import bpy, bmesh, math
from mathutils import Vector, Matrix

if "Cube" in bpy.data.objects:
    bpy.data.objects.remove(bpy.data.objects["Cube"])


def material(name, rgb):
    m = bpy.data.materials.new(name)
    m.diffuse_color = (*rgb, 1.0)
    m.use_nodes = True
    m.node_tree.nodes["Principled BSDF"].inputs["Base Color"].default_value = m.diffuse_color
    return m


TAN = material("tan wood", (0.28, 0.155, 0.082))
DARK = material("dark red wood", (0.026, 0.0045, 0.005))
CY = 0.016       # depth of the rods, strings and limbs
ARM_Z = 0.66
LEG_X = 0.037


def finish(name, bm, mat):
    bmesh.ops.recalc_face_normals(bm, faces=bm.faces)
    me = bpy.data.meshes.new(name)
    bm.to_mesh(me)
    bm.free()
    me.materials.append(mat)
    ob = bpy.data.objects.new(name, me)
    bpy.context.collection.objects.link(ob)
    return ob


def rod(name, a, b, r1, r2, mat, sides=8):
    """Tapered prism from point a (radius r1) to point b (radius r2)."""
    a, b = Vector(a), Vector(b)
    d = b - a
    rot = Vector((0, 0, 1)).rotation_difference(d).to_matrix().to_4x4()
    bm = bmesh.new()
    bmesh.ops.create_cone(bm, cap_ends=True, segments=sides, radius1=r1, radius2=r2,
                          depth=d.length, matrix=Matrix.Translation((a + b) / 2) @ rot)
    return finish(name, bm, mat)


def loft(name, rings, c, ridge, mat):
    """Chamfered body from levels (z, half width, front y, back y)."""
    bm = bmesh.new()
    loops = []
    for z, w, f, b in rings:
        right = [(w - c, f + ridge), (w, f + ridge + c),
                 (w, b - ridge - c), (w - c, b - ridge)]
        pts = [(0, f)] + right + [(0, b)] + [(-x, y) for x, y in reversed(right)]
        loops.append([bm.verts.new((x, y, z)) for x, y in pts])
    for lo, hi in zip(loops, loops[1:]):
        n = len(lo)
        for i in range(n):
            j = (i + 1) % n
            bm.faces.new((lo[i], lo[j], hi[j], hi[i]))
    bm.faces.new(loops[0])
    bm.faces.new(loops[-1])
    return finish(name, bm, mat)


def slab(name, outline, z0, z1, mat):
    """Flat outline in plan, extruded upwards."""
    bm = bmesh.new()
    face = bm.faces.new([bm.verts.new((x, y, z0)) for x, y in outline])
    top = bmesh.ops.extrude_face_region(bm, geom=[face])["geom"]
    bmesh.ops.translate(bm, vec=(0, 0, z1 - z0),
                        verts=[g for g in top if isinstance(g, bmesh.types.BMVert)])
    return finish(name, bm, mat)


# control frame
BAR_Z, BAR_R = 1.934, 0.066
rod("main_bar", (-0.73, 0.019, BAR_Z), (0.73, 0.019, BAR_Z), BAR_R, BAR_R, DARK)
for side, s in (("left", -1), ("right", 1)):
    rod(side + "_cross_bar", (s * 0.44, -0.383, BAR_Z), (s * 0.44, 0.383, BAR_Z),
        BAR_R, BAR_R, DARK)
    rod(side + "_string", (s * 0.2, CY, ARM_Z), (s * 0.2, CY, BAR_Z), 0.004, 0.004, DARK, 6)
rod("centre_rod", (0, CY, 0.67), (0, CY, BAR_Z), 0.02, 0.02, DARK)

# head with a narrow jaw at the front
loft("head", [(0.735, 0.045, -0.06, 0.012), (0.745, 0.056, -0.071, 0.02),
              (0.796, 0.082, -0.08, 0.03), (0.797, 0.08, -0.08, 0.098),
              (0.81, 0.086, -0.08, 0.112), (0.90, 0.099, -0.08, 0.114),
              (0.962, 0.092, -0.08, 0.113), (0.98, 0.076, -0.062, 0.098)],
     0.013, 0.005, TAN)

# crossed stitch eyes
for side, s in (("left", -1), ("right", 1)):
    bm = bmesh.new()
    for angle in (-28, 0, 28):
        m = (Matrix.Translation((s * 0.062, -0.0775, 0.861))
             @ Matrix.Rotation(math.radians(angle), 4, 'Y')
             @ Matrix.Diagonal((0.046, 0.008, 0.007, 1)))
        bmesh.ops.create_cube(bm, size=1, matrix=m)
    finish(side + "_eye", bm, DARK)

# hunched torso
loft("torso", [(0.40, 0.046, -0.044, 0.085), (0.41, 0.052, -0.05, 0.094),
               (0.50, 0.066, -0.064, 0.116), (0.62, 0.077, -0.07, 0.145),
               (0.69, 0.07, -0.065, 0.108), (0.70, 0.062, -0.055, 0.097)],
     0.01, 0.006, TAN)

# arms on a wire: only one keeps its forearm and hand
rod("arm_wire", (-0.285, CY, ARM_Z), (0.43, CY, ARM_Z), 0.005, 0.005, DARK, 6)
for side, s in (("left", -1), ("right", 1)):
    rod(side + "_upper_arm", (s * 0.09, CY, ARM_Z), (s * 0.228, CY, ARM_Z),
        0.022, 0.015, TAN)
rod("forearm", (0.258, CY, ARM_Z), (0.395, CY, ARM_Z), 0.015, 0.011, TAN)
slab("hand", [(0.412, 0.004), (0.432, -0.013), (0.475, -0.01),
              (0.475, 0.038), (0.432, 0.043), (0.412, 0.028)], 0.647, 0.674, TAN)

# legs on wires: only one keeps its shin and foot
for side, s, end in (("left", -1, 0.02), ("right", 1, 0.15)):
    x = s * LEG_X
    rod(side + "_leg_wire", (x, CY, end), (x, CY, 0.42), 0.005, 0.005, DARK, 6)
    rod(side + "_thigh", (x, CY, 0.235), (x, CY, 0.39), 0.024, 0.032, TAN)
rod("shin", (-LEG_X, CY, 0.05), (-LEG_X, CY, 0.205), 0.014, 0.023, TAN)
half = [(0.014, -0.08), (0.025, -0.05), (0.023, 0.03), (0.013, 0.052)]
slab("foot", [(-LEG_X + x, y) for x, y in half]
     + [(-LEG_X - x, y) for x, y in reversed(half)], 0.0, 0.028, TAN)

What is needed » Report every line above that has the string "DARK" in it.

Answer space »
DARK = material("dark red wood", (0.026, 0.0045, 0.005))
rod("main_bar", (-0.73, 0.019, BAR_Z), (0.73, 0.019, BAR_Z), BAR_R, BAR_R, DARK)
        BAR_R, BAR_R, DARK)
    rod(side + "_string", (s * 0.2, CY, ARM_Z), (s * 0.2, CY, BAR_Z), 0.004, 0.004, DARK, 6)
rod("centre_rod", (0, CY, 0.67), (0, CY, BAR_Z), 0.02, 0.02, DARK)
    finish(side + "_eye", bm, DARK)
rod("arm_wire", (-0.285, CY, ARM_Z), (0.43, CY, ARM_Z), 0.005, 0.005, DARK, 6)
    rod(side + "_leg_wire", (x, CY, end), (x, CY, 0.42), 0.005, 0.005, DARK, 6)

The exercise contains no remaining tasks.